In most respects, the application service provider (ASP) proposition can be neatly summarised in 30 minutes or less. Why, then, is the subject being beaten to death with such enthusiasm?
The answer lies, of course, with evangelism. Historically, where new ideas are concerned, this industry is grounded on quick results and fast time to market. Consequently, ASP marketing quite frequently has all the subtlety of a Russian artillery barrage.
Most IT companies have seen the writing on the wall when it comes to the future of the PC and the accepted method of software licensing. In an IP-based world, the principles of one information delivery mechanism are about to replace another over a number of broad fronts.
As a result, big household names are scrambling to avoid the fate of the dinosaurs and need to convince the public - that's you, of course - that ASP is a truly excellent idea, a great investment and that you should sign up instantly.
I'm being a touch sarcastic here because it's time that somebody flagged the interests of the customers, rather than simply projecting the enthusiasm of the suppliers. That is one reason why I'm launching the ASP Community at the Networks Show.
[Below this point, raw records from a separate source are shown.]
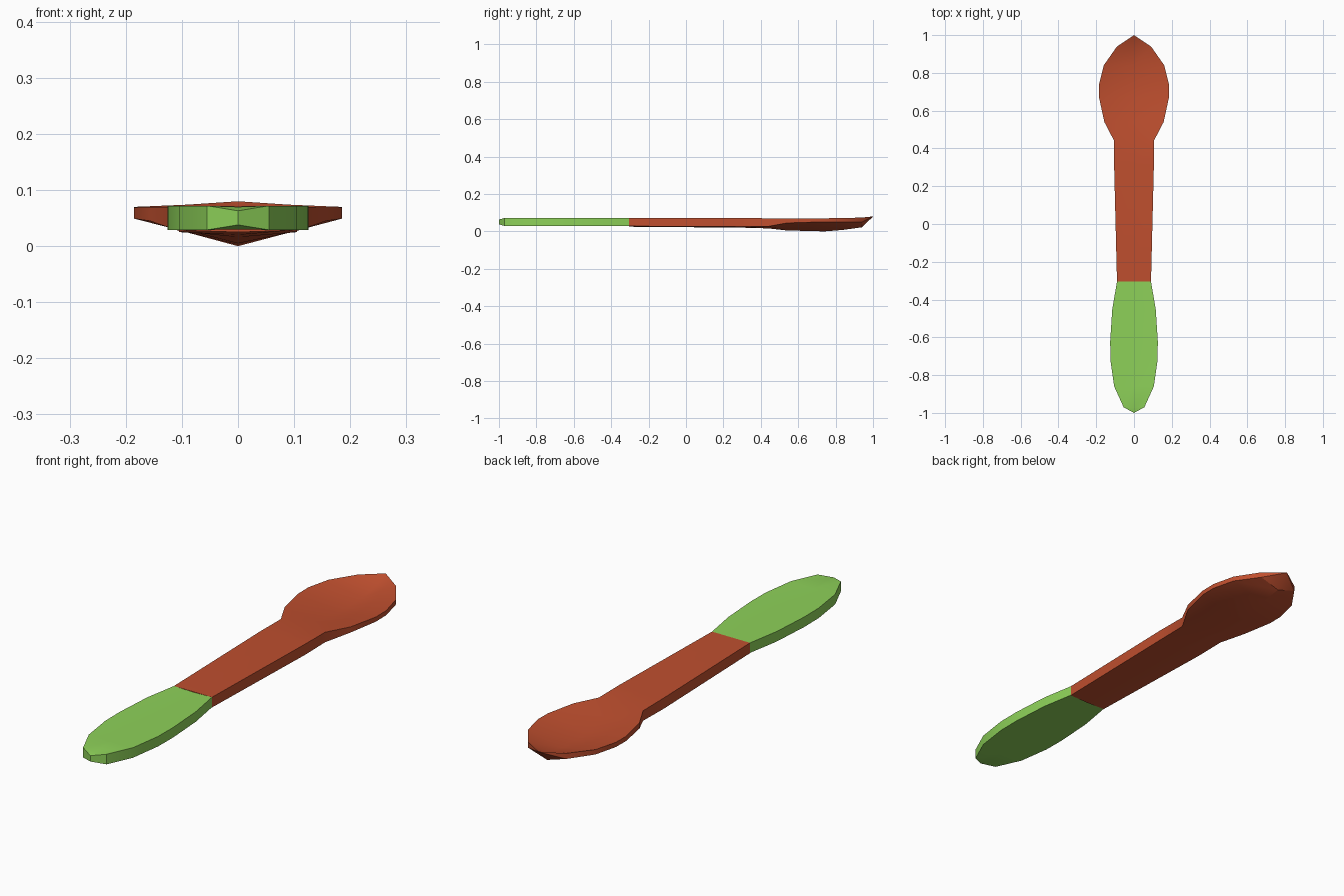
import bpy
import bmesh
import math

cube = bpy.data.objects.get("Cube")
if cube:
    bpy.data.objects.remove(cube)


def material(name, rgb):
    m = bpy.data.materials.new(name)
    m.use_nodes = True
    m.diffuse_color = (*rgb, 1)
    m.node_tree.nodes["Principled BSDF"].inputs["Base Color"].default_value = (*rgb, 1)
    return m


def loft(name, stations, mat):
    """Skin six-point rings: y, half width, top rim, top middle, bottom rim, bottom middle."""
    bm = bmesh.new()
    rings = []
    for y, w, top, top_mid, low, low_mid in stations:
        ring = [(-w, top), (0, top_mid), (w, top), (w, low), (0, low_mid), (-w, low)]
        rings.append([bm.verts.new((x, y, z)) for x, z in ring])
    for a, b in zip(rings, rings[1:]):
        for i in range(6):
            j = (i + 1) % 6
            bm.faces.new((a[i], a[j], b[j], b[i]))
    for ring in (rings[0], rings[-1]):
        bm.faces.new(ring)
    # Collapse pointed ends
    bmesh.ops.remove_doubles(bm, verts=bm.verts[:], dist=0.0005)
    bmesh.ops.triangulate(bm, faces=[f for f in bm.faces if len(f.verts) > 4])
    bmesh.ops.recalc_face_normals(bm, faces=bm.faces[:])
    mesh = bpy.data.meshes.new(name)
    bm.to_mesh(mesh)
    bm.free()
    mesh.materials.append(mat)
    obj = bpy.data.objects.new(name, mesh)
    bpy.context.collection.objects.link(obj)
    bpy.ops.object.select_all(action="DESELECT")
    obj.select_set(True)
    bpy.context.view_layer.objects.active = obj
    bpy.ops.object.shade_smooth_by_angle(angle=math.radians(30))
    return obj


orange = material("burnt orange", (0.52, 0.078, 0.028))
green = material("leaf green", (0.27, 0.64, 0.1))

# Grip: flat rounded paddle, thinned at its tip
outline = [(-0.97, 0.055), (-0.86, 0.105), (-0.72, 0.125), (-0.62, 0.126),
           (-0.45, 0.115), (-0.305, 0.09)]
loft("handle_grip",
     [(-1.0, 0, 0.063, 0.063, 0.038, 0.038)]
     + [(y, w, 0.072, 0.07, 0.029, 0.03) for y, w in outline], green)

# Stem and hollow bowl with a raised tip
loft("stem_and_bowl", [
    (-0.305, 0.09, 0.072, 0.072, 0.028, 0.025),
    (0.3, 0.105, 0.071, 0.071, 0.025, 0.02),
    (0.44, 0.105, 0.07, 0.066, 0.027, 0.016),
    (0.54, 0.157, 0.069, 0.05, 0.045, 0.005),
    (0.67, 0.185, 0.069, 0.036, 0.049, 0.002),
    (0.74, 0.185, 0.07, 0.033, 0.05, 0.0),
    (0.84, 0.16, 0.071, 0.036, 0.05, 0.008),
    (0.94, 0.09, 0.074, 0.052, 0.05, 0.022),
    (1.0, 0, 0.08, 0.08, 0.079, 0.079),
], orange)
Although it is quite possible to summarise the ASP proposition in 30 minutes, a sensible debate can take a great deal longer. What ASP requires is the maturity and reliability of the dial tone. What it has is a growing forest of different service offerings, a new breed of double-glazing salesman and complex service level agreements which need to be negotiated with care.
Attractive and even cost-effective it may be, but ASP certainly needs a conscience outside of supplier self-regulation. With Microsoft stuck at the bottom of a pit of its own making, there's an opportunity to pass comment on the evolution of an idea - one which might actually offer a solution for companies wishing to concentrate on business, rather than IT.
Simon Moores is chairman of the Windows NT Forum and Java Forum